# Problem details
Go through the data below and copy each line where the word "with" occurs.
Information below:
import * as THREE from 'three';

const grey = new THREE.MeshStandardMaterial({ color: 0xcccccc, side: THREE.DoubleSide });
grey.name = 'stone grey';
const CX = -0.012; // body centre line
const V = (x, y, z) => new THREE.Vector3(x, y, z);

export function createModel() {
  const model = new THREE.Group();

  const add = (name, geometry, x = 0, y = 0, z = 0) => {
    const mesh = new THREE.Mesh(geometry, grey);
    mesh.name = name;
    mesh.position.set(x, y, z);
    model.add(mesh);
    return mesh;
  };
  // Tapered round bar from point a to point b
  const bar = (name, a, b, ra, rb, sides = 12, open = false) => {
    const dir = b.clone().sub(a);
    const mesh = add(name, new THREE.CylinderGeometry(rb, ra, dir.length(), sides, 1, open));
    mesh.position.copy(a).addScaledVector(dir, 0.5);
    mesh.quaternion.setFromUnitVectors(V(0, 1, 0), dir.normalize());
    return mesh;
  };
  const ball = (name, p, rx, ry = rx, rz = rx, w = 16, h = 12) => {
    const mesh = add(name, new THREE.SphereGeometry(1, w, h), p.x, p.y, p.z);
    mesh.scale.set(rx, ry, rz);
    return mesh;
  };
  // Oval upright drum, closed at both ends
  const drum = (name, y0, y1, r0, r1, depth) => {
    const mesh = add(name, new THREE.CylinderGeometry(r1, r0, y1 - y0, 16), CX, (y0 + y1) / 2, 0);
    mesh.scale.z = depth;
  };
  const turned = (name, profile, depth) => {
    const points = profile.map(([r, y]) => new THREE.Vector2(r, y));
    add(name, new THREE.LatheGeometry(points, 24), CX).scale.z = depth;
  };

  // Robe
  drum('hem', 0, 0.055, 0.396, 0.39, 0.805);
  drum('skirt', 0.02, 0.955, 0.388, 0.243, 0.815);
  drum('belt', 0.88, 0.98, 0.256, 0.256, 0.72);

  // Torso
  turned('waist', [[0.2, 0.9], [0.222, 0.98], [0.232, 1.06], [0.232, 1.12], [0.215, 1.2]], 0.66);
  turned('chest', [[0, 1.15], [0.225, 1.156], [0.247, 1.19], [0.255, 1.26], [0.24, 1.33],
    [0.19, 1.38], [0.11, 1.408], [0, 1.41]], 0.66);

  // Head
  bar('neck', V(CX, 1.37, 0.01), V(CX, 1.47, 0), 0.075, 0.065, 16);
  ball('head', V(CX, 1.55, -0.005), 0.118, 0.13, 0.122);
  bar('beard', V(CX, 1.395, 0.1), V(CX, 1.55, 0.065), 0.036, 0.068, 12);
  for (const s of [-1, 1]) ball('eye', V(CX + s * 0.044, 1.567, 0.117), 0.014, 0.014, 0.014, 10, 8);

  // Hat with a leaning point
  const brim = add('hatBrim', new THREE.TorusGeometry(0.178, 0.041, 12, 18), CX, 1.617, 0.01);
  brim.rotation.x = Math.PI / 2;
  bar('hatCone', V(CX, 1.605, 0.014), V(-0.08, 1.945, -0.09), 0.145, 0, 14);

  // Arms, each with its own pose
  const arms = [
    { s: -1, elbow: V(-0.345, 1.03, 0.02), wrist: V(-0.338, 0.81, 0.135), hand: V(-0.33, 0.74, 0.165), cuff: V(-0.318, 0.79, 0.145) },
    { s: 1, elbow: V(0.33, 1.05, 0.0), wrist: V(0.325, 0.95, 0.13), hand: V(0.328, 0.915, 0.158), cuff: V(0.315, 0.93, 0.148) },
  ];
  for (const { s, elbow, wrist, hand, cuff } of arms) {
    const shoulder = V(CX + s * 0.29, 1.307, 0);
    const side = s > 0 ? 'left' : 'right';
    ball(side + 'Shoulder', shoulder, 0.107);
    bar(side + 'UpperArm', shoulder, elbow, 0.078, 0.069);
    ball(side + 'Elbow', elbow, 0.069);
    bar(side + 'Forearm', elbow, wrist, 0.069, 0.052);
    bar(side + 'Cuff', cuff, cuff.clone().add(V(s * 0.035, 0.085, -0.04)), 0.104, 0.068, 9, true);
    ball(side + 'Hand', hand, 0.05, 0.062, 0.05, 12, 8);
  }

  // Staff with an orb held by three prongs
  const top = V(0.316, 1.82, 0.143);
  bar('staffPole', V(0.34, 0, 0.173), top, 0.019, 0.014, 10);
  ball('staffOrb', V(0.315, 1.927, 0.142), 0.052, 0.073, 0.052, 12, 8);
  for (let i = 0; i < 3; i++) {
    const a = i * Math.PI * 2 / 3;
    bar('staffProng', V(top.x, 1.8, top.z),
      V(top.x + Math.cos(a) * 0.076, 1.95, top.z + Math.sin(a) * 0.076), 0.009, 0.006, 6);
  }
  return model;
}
End of Information.
# Result of this task
  // Hat with a leaning point
  // Arms, each with its own pose
  // Staff with an orb held by three prongs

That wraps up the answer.